from Waterford Patch:
For many people, October is all about the pink ribbons of breast cancer awareness.
But for the families of 400,000 people in the United States, this month is also a chance to raise awareness and educate about Down syndrome.
Diane Johnson of Quaker Hill is one of those families. Her 6-year-old daughter, Alivia, has Down syndrome.
“It’s been amazing, I never would change anything,” Johnson said.
Overall, 400,000 people in the United States have Down syndrome, according to the National Down Syndrome Society website.
But thanks to medical advancements, the average lifespan of someone with Down syndrome has extended from 25 years in 1983 to more than 60 today, according to NDSS. Alivia is healthy, with no medical problems so far, Johnson said.
The month is just to highlight the impact of the disease, and raise awareness and funds to help combat it, Johnson said.

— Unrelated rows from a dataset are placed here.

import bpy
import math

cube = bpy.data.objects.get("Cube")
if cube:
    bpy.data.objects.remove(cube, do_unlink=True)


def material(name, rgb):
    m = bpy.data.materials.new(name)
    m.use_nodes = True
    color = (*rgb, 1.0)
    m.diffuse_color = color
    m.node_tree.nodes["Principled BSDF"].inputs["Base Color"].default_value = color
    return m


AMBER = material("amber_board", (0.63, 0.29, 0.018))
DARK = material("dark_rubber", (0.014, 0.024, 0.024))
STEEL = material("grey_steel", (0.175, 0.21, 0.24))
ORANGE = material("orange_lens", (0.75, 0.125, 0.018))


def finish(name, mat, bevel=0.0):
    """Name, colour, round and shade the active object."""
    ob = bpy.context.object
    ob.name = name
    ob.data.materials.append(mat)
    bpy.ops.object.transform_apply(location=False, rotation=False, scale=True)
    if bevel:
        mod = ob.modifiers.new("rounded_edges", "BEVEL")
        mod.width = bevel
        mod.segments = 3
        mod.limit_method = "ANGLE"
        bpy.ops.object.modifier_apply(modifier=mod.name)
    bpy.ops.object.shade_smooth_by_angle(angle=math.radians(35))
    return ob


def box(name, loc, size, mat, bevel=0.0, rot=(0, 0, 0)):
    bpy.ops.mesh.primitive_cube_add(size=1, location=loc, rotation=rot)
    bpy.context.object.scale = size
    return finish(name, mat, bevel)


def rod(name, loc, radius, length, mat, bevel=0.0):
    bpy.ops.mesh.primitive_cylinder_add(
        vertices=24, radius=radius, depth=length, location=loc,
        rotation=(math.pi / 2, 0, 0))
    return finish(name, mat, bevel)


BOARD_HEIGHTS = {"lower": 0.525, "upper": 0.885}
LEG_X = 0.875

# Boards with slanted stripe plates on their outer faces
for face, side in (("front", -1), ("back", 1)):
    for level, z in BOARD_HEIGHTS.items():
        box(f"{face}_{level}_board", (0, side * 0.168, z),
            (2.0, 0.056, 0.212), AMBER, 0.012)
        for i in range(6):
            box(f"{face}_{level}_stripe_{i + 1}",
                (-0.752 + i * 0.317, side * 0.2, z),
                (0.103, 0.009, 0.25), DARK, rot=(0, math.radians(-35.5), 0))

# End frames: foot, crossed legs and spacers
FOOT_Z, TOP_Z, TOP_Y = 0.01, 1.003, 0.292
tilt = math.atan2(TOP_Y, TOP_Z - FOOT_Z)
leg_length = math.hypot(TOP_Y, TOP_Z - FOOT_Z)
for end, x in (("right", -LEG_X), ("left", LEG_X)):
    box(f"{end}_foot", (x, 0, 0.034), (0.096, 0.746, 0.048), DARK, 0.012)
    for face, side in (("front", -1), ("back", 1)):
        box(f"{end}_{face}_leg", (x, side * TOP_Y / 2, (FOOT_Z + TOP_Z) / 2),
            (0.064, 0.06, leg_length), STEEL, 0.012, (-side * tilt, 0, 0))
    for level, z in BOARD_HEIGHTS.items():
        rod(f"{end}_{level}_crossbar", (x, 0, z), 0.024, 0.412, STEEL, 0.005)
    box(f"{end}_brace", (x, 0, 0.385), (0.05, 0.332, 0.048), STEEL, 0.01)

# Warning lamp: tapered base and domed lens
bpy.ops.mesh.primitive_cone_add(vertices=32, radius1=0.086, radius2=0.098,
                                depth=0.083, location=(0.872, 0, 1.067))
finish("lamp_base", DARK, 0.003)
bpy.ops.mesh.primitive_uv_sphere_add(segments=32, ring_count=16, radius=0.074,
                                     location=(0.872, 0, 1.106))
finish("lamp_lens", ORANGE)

But more importantly, it leads to acceptance of the disorder, she said. While years ago, somebody would face discrimination and ridicule, today the Waterford community has been outstanding, Johnson said.
“They’ve been amazing,” she said. “I haven’t had one bad experience.”

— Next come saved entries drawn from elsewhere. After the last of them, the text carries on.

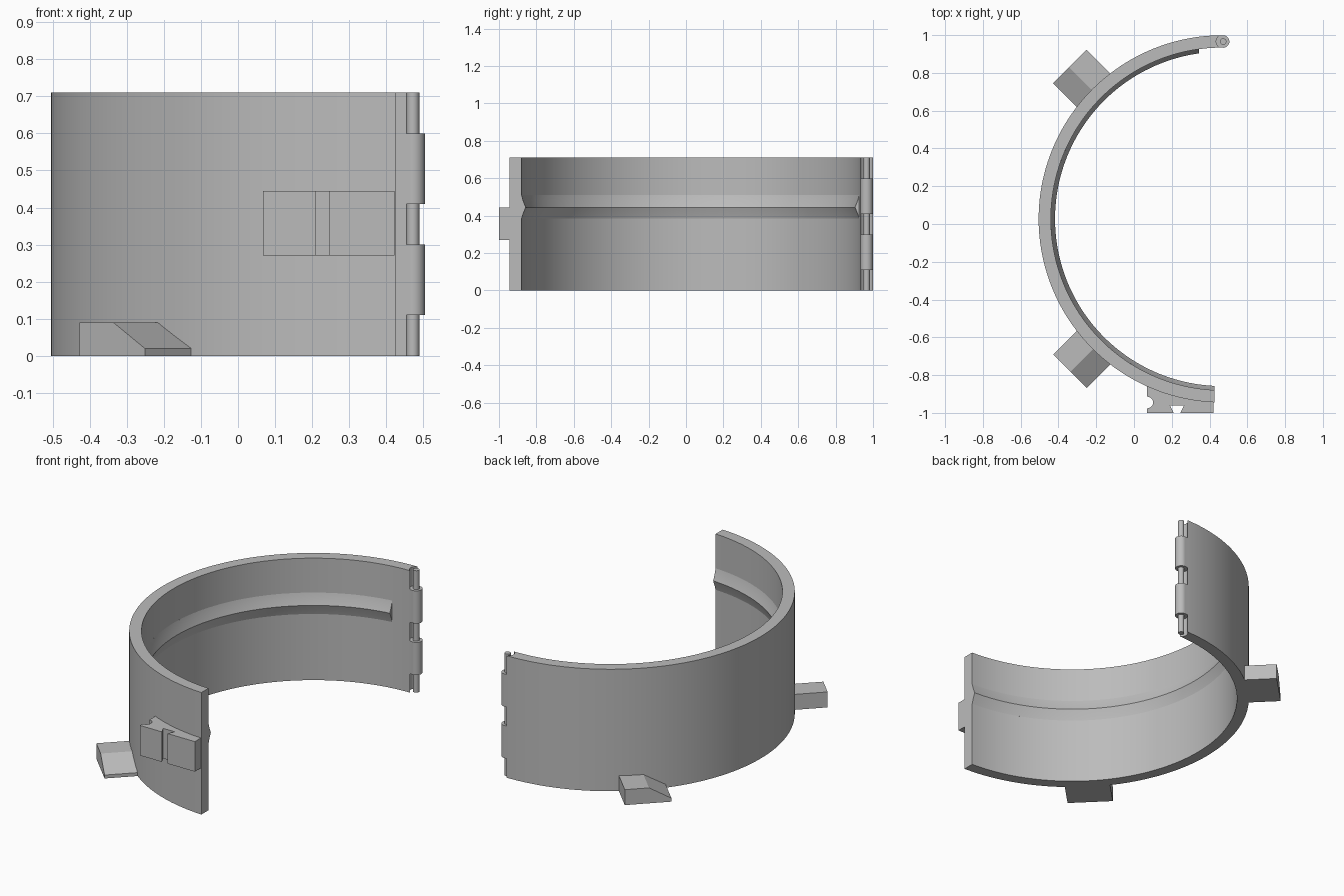
import bpy, bmesh
from math import acos, cos, sin, pi, radians

cube = bpy.data.objects.get("Cube")
if cube:
    bpy.data.objects.remove(cube, do_unlink=True)

CX, CY = 0.467, 0.027          # ring axis
R_OUT, R_IN = 0.972, 0.907
HEIGHT = 0.71
FRONT_X = 0.425                # flat cut at the front end
HINGE = (0.472, 0.966)

grey = bpy.data.materials.new("plain grey")
grey.use_nodes = True
grey.diffuse_color = (0.5, 0.5, 0.5, 1)
grey.node_tree.nodes["Principled BSDF"].inputs["Base Color"].default_value = (0.5, 0.5, 0.5, 1)


def finish(name, bm):
    bmesh.ops.recalc_face_normals(bm, faces=bm.faces)
    mesh = bpy.data.meshes.new(name)
    bm.to_mesh(mesh)
    bm.free()
    mesh.materials.append(grey)
    obj = bpy.data.objects.new(name, mesh)
    bpy.context.collection.objects.link(obj)
    return obj


def smooth(obj):
    bpy.ops.object.select_all(action='DESELECT')
    obj.select_set(True)
    bpy.context.view_layer.objects.active = obj
    bpy.ops.object.shade_smooth_by_angle(angle=radians(30))


def arc_sweep(name, profile, back_x, steps=96):
    """Sweep a closed (radius, z) profile, with both ends cut flat across x."""
    bm = bmesh.new()
    rows = []
    for i in range(steps + 1):
        row = []
        for r, z in profile:
            start = acos((back_x - CX) / r)
            end = 2 * pi - acos((FRONT_X - CX) / r)
            a = start + (end - start) * i / steps
            row.append(bm.verts.new((CX + r * cos(a), CY + r * sin(a), z)))
        rows.append(row)
    n = len(profile)
    for a, b in zip(rows, rows[1:]):
        for j in range(n):
            bm.faces.new((a[j], a[(j + 1) % n], b[(j + 1) % n], b[j]))
    bm.faces.new(rows[0])
    bm.faces.new(rows[-1])
    return finish(name, bm)


def prism(name, outline, z0, z1):
    bm = bmesh.new()
    face = bm.faces.new([bm.verts.new((x, y, z0)) for x, y in outline])
    new = bmesh.ops.extrude_face_region(bm, geom=[face])["geom"]
    bmesh.ops.translate(bm, vec=(0, 0, z1 - z0),
                        verts=[v for v in new if isinstance(v, bmesh.types.BMVert)])
    return finish(name, bm)


def rod(name, radius, z0, z1):
    n = 32
    pts = [(HINGE[0] + radius * cos(2 * pi * i / n),
            HINGE[1] + radius * sin(2 * pi * i / n)) for i in range(n)]
    return prism(name, pts, z0, z1)


# Curved wall, with clearance for the mating hinge knuckles
wall = arc_sweep("curved_wall", [(R_IN, 0), (R_OUT, 0), (R_OUT, HEIGHT), (R_IN, HEIGHT)], HINGE[0])
for z0, z1 in [(-0.05, 0.11), (0.30, 0.41), (0.60, HEIGHT + 0.05)]:
    cutter = rod("hinge_clearance", 0.037, z0, z1)
    cutter.hide_render = True
    mod = wall.modifiers.new("clearance", 'BOOLEAN')
    mod.operation = 'DIFFERENCE'
    mod.solver = 'EXACT'
    mod.object = cutter
    bpy.ops.object.select_all(action='DESELECT')
    wall.select_set(True)
    bpy.context.view_layer.objects.active = wall
    bpy.ops.object.modifier_apply(modifier=mod.name)
    bpy.data.objects.remove(cutter, do_unlink=True)
smooth(wall)

# Pointed rib along the inside of the wall
rib = arc_sweep("inner_rib", [(R_IN + 0.02, 0.385), (R_IN, 0.385), (0.899, 0.41), (0.885, 0.445),
                              (0.899, 0.48), (R_IN, 0.51), (R_IN + 0.02, 0.51)], 0.345)
smooth(rib)

# Hinge pin and knuckles
smooth(rod("hinge_pin", 0.017, 0, HEIGHT))
for name, z0 in [("lower_knuckle", 0.11), ("upper_knuckle", 0.41)]:
    smooth(rod(name, 0.033, z0, z0 + 0.19))

# Latch block with a dovetail slot and a round side notch
notch = [(0.07 + 0.031 * sin(pi * i / 12), -0.945 + 0.031 * cos(pi * i / 12)) for i in range(13)]
latch = prism("latch_block", [(0.068, -0.83)] + notch +
              [(0.068, -1), (0.21, -1), (0.19, -0.96), (0.265, -0.96), (0.245, -1),
               (0.422, -1), (0.422, -0.91)], 0.27, 0.445)
smooth(latch)

# Sloped feet on the outside of the wall
for name, angle in [("front_foot", radians(225)), ("back_foot", radians(135))]:
    bm = bmesh.new()
    ends = []
    for r in (0.94, 1.141):
        ends.append([bm.verts.new((CX + r * cos(angle) - t * sin(angle),
                                   CY + r * sin(angle) + t * cos(angle), z))
                     for t, z in [(-0.125, 0), (0.125, 0), (0.125, 0.02), (0.005, 0.09), (-0.125, 0.09)]])
    a, b = ends
    for j in range(5):
        k = (j + 1) % 5
        bm.faces.new((a[j], a[k], b[k], b[j]))
    bm.faces.new(a)
    bm.faces.new(b)
    finish(name, bm)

Alivia, who Johnson describes as being “bright and vivacious,” has started kindergarten at Quaker Hill Elementary School. She already graduated from the Friendship School, and is a happy, loved little girl, Johnson said.
“She loves school,” Johnson said.
To top it off, Alivia already had her first boyfriend, Max, a typical child her same age. Max and Alivia went through the Friendship School together, spending every second they could with each other, Johnson said. Now, they go to the different schools, but they still see each other, she said.
“They love each other,” Johnson said. “They’re best friends.”